The MT Ever Given has been partially re-floated, although there are conflicting reports about whether more work will be needed to free the container ship.
The Suez Canal Authority (SCA) announced the use of a major manoeuvre to free the boat on Monday morning. The ALP Guard arrived on March 28.
Bernhard Schulte Shipmanagement (BSM) said the arrival of this specialist tug from the Netherlands brought the total to 12 tugs on site.
The SCA said that work had been successful and that the Ever Given was now floating. Work will resume on the rising tide, it said.
430 ships are waiting for the blockage to clear.

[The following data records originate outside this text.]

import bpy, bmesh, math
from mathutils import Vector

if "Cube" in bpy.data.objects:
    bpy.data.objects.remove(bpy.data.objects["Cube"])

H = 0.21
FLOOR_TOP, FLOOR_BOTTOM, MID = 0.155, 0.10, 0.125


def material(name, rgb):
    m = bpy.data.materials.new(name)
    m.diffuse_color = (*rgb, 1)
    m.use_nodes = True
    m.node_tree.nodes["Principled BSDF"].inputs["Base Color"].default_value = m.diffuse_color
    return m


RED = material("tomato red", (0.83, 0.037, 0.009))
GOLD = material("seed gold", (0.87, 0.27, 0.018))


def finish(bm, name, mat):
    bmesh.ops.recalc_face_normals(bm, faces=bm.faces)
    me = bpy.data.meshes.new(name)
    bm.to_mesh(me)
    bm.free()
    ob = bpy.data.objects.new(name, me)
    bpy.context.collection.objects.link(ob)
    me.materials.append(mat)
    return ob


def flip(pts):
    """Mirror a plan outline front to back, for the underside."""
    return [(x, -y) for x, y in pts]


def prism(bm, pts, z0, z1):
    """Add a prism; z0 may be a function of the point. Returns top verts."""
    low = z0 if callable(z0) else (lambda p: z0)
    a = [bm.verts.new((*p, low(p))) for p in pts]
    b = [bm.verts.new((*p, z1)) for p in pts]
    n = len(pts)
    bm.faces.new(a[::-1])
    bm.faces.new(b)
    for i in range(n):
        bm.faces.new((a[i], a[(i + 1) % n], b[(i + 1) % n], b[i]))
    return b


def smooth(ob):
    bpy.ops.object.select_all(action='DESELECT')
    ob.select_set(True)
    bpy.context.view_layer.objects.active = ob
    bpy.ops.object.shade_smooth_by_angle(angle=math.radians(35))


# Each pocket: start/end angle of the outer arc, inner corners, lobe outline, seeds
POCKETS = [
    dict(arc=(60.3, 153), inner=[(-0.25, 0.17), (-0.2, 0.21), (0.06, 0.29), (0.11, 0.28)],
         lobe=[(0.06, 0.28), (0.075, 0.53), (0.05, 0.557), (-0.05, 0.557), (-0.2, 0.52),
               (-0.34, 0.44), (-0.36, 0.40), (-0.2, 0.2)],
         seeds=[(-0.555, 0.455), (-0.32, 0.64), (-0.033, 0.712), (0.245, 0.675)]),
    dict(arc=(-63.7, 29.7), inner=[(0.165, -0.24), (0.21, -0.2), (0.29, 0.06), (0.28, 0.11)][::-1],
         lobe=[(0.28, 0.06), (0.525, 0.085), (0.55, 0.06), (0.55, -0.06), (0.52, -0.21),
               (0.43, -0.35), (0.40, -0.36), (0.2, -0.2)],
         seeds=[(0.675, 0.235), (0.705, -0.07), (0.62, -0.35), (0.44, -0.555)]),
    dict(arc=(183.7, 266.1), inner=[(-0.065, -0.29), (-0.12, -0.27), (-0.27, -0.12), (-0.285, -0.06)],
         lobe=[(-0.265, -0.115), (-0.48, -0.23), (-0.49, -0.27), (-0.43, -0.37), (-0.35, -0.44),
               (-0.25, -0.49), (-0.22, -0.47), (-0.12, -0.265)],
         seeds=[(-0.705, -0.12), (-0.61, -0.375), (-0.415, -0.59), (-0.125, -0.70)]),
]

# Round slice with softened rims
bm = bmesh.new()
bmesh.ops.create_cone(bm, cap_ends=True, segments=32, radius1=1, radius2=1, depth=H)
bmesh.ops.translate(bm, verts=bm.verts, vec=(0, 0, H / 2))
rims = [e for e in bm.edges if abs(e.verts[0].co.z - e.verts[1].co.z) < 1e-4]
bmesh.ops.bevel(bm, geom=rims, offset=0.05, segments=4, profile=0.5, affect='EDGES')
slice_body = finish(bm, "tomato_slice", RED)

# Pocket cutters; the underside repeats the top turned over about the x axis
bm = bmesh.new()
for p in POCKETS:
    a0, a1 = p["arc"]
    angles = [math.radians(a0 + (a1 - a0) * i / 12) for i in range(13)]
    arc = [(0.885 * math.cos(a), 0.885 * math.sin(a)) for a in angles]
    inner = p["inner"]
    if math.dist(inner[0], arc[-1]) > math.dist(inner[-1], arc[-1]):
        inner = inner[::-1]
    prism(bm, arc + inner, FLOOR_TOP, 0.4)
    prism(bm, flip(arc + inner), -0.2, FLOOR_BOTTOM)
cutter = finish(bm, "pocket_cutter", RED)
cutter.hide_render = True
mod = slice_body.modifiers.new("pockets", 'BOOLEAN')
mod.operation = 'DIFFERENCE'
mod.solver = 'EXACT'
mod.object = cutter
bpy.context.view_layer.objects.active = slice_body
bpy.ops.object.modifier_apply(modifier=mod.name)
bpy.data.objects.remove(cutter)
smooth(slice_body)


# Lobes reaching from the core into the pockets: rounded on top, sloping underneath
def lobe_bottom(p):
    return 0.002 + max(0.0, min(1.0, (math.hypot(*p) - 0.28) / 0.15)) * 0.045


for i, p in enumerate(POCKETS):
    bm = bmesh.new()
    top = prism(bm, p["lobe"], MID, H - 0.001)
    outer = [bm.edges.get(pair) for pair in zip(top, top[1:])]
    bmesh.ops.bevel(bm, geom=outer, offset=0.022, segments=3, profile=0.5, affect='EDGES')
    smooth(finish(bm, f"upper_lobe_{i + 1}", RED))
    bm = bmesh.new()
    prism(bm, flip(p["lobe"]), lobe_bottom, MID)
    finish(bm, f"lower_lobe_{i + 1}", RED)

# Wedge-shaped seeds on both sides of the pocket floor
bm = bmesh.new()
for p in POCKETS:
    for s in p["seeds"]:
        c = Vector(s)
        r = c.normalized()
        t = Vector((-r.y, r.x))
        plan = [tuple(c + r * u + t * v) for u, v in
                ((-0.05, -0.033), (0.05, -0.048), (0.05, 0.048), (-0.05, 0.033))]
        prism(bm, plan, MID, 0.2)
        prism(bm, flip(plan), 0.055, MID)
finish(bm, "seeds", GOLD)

The head of the SCA Osama Rabie, in a statement, said navigation would resume once the Ever Given was fully floated. Inspectors will carry out a technical examination of the vessel before it moves on.
The Ever Given ran aground on March 23, apparently as a result of strong wind.
Progress in shifting the vessel put pressure on oil prices, Rystad Energy reported. The consultancy’s Louise Dickson said the market expected traffic to “return to normal within days as the stuck container ship in the Suez Canal is partially re-floated and engineers indicated that the trickiest phase to remove it from the Canal is behind us”.
Boskalis CEO Peter Berdowski told Dutch radio station NOS this morning that the ship was still partially stuck. Berdowski said the stern had been pulled free from the west bank but that the bow remained stuck.
The executive said the re-floating work would resume at high tide.
“I wouldn’t say it’s a piece of cake now,” Berdowski was quoted by Reuters as saying.
Shipping company Maersk reported there had been “good progress” in shifting the Ever Given but that it was not yet fully dislodged. “It is too early to say when the Suez Canal will be cleared for operations again”, Maersk said.
The company has three vessels stuck in the canal, 29 waiting to enter and has redirected 15 around Southern Africa. Given the size of the queue, Maersk calculated it would take six days or more for this to clear.
Rystad’s Dickson went on to say the disruption could mean stronger demand for maritime fuel and jet. Shipping taking the longer route, past the Cape of Good Hope, will require more fuel, she said.
For more urgent good, “a flight cargo option could be activated instead of shipping them by vessel to join the crowd of waiting tankers, which would temporarily boost demand for jet fuel in the short-term”.